» **Exercise details**
Give the lines again, unchanged, starting with the line containing "bpy.context.view_layer.objects.active = smooth[0]" and ending with the last line of the data below.

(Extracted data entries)
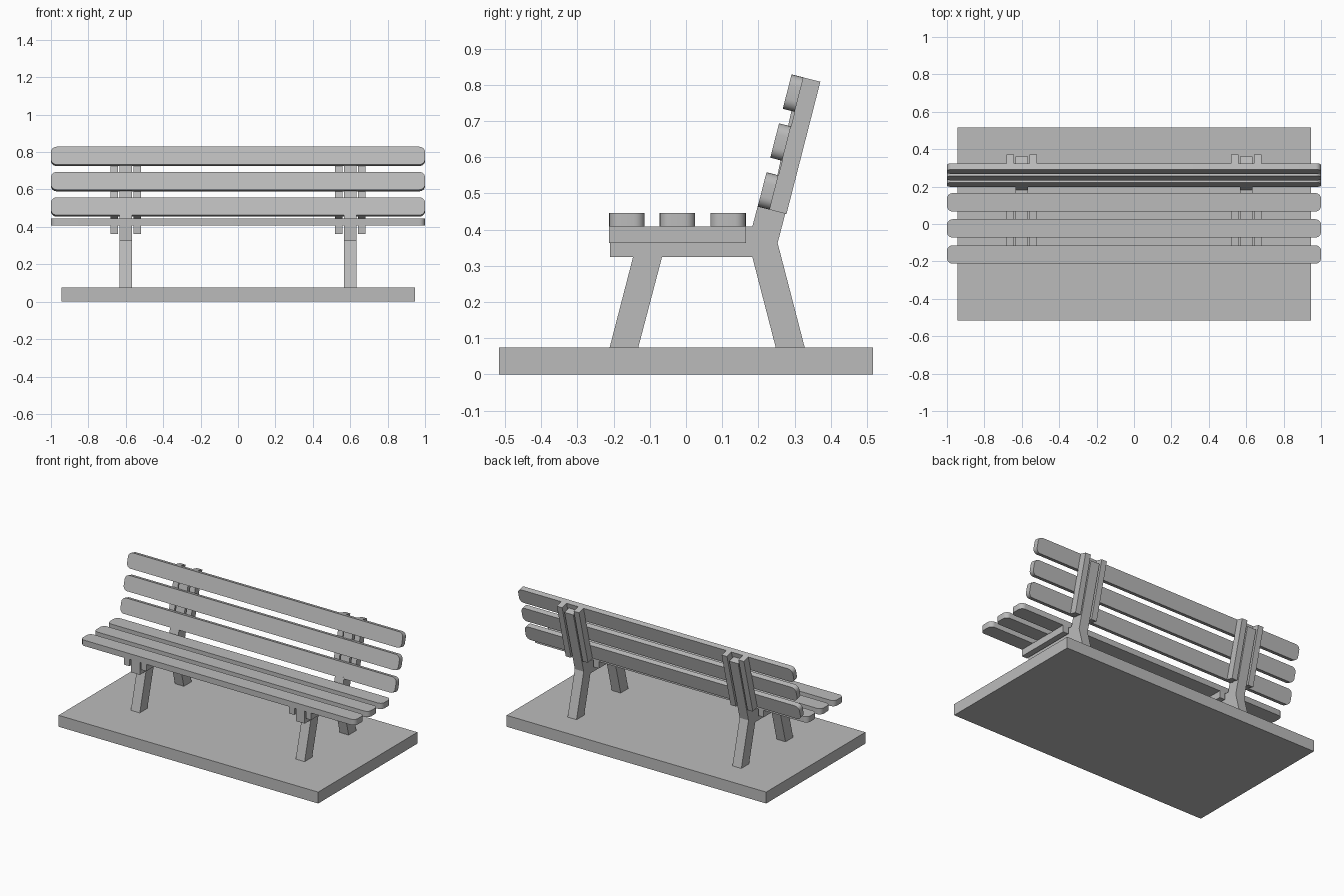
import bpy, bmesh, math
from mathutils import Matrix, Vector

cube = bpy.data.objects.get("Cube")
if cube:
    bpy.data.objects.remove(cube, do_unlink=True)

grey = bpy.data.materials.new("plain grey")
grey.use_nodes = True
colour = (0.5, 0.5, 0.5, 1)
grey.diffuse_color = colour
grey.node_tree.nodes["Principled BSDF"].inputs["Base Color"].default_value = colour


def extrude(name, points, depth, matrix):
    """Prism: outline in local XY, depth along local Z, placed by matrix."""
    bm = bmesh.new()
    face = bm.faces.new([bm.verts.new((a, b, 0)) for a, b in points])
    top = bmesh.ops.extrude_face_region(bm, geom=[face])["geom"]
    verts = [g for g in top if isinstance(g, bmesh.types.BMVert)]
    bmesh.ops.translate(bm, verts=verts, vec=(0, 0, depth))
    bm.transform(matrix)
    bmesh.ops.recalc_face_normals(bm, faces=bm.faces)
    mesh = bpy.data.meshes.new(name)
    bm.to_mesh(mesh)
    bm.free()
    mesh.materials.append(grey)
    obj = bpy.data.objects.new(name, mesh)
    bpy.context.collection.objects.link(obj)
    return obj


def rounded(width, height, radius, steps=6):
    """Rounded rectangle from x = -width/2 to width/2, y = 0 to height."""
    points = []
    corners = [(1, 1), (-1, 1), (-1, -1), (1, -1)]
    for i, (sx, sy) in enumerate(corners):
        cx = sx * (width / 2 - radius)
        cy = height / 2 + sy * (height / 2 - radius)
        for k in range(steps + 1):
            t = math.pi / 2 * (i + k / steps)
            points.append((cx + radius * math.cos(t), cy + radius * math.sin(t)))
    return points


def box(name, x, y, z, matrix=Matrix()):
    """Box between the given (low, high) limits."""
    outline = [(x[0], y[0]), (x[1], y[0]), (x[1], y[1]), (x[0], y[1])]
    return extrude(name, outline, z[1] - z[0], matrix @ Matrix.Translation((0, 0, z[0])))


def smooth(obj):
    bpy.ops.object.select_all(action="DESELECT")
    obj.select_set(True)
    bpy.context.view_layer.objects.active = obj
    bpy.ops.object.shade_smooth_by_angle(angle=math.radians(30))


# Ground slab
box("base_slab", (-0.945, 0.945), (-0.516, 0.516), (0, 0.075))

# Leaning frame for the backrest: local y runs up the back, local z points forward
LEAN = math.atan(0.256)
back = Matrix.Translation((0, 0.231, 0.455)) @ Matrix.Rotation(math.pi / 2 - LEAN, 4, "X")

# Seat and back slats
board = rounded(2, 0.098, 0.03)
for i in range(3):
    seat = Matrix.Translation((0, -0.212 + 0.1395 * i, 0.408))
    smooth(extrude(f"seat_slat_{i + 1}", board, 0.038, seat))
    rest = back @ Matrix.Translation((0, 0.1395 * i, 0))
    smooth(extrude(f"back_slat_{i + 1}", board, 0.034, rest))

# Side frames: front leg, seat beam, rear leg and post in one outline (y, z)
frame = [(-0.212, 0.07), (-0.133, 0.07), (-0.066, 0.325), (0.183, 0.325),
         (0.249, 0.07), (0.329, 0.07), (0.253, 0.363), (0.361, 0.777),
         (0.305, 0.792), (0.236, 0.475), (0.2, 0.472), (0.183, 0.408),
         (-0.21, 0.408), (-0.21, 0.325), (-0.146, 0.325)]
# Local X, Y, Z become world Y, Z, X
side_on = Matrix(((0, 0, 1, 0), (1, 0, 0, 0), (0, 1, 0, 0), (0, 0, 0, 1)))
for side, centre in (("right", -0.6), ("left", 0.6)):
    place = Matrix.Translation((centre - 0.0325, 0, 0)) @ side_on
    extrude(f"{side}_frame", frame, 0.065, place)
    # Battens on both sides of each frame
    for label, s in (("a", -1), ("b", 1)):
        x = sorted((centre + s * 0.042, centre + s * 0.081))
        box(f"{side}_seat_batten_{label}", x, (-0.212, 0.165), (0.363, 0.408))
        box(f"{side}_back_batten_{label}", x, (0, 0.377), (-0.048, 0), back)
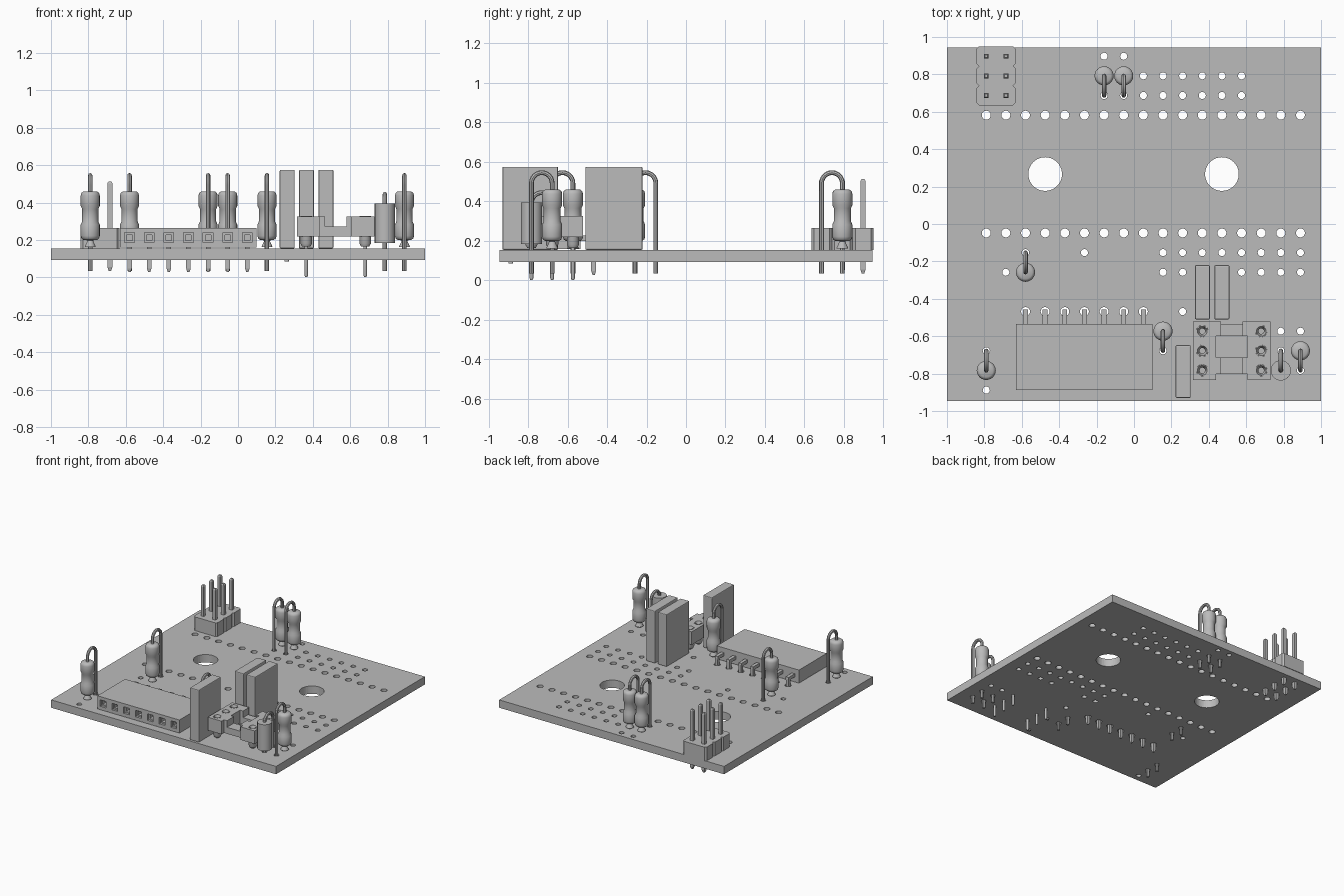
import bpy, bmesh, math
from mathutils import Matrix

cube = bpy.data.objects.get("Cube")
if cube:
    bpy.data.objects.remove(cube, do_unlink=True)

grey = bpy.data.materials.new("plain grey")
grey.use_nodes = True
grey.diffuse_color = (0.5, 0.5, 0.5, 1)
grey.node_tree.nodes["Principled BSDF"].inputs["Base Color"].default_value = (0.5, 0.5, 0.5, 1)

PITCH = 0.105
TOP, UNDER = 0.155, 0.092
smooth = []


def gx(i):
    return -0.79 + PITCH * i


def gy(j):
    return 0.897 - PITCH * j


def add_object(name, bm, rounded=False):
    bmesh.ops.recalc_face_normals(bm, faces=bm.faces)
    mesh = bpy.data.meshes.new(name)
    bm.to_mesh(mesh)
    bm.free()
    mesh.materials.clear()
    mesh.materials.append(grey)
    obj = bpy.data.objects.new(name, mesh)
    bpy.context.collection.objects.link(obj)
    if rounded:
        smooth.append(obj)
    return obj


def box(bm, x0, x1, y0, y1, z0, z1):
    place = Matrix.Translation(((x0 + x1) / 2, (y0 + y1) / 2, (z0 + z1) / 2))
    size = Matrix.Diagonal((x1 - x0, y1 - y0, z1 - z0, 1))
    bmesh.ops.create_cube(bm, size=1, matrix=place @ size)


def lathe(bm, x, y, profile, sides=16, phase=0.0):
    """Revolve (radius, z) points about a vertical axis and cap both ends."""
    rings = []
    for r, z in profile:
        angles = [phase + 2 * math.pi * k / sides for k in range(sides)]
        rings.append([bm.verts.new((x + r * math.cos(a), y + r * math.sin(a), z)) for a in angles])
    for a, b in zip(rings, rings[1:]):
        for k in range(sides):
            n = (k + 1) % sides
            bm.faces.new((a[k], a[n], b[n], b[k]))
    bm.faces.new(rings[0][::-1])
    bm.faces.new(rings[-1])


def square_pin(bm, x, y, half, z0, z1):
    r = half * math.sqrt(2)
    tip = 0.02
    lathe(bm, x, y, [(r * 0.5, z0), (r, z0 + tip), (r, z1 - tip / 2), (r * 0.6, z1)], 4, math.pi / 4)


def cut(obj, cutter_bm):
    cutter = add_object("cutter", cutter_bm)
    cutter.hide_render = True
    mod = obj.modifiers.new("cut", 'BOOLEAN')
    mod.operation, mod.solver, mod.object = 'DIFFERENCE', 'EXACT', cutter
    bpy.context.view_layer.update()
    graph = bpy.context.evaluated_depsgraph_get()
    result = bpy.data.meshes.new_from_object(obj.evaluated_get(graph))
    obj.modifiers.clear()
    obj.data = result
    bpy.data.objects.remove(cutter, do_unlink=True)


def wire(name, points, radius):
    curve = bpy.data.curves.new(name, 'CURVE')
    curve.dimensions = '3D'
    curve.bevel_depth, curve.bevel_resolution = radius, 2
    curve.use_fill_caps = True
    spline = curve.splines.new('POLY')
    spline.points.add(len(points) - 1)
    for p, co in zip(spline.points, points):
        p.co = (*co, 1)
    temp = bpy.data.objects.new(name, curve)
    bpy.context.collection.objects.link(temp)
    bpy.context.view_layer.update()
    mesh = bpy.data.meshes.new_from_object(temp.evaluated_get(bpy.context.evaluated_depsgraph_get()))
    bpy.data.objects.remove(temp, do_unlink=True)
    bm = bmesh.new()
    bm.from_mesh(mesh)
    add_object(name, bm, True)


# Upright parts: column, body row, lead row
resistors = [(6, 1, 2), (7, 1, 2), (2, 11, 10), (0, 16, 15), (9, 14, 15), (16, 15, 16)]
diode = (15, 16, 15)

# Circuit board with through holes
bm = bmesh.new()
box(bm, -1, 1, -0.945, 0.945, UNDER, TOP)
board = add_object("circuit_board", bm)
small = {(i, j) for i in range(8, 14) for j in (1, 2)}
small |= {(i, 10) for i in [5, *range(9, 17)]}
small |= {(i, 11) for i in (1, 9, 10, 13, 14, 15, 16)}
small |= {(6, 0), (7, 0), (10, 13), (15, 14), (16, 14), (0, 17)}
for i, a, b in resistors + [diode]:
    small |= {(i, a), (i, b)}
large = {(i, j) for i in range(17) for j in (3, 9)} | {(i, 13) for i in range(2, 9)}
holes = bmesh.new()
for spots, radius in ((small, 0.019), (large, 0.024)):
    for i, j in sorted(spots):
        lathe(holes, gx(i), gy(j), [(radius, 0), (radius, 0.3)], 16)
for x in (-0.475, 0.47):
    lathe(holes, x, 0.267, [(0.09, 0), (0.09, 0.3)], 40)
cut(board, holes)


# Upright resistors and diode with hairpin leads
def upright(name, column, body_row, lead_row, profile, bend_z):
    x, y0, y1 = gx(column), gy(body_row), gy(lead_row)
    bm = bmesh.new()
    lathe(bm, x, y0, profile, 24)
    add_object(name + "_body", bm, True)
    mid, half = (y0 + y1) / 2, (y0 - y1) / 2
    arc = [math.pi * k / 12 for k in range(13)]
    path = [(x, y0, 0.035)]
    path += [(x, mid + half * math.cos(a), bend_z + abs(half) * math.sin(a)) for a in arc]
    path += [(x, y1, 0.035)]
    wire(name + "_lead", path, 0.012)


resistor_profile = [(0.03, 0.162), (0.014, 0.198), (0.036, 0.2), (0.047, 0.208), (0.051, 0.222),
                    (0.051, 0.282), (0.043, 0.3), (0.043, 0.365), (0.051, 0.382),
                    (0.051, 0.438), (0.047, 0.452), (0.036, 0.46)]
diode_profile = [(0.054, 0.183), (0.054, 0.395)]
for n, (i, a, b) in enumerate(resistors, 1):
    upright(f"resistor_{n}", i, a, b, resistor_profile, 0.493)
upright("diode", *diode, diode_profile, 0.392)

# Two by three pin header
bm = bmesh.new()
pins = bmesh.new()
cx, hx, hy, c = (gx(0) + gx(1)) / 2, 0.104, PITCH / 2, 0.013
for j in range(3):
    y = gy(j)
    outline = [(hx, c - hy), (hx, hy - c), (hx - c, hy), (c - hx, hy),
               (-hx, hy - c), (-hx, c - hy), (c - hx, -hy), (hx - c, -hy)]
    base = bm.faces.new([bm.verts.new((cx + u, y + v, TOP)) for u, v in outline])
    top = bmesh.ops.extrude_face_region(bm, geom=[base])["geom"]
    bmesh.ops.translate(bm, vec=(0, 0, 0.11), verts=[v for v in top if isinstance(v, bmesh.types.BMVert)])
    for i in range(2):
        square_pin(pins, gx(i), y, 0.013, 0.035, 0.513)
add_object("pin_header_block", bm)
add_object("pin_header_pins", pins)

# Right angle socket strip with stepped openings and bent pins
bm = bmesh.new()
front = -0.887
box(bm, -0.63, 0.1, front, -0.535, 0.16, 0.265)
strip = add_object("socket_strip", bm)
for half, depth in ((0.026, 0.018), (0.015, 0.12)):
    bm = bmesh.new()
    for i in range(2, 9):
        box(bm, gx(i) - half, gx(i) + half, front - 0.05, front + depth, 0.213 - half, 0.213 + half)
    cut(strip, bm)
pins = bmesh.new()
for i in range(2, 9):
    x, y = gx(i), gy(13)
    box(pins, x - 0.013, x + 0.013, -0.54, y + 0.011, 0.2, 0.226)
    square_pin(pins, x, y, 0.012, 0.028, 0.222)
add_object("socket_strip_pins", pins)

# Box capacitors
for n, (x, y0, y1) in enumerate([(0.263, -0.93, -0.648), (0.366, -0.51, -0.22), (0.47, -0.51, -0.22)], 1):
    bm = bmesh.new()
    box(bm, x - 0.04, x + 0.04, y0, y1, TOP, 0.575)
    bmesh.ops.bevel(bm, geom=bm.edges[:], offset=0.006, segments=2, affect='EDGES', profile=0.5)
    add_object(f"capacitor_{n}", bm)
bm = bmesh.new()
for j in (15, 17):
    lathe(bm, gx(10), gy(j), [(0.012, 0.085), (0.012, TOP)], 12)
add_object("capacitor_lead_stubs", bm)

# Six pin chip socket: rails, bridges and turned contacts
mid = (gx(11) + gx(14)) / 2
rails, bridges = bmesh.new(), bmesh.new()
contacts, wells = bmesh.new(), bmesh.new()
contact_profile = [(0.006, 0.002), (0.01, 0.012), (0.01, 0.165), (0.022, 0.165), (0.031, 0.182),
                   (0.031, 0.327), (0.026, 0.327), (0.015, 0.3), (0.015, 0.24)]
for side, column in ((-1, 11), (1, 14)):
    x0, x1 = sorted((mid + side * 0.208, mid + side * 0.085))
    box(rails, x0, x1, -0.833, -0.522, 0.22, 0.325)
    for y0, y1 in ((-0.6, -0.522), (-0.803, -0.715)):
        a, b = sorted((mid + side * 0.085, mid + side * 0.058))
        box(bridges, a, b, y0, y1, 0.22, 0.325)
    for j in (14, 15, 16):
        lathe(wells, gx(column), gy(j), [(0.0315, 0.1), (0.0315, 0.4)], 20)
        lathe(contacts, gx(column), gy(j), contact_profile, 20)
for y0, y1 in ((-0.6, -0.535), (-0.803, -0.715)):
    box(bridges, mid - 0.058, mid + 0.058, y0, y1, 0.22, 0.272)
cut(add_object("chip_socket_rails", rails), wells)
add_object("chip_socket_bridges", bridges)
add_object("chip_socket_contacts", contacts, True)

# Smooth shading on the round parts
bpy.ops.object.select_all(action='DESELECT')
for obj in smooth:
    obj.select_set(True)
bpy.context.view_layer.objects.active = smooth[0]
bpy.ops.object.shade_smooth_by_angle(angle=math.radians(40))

» **Output**
bpy.context.view_layer.objects.active = smooth[0]
bpy.ops.object.shade_smooth_by_angle(angle=math.radians(40))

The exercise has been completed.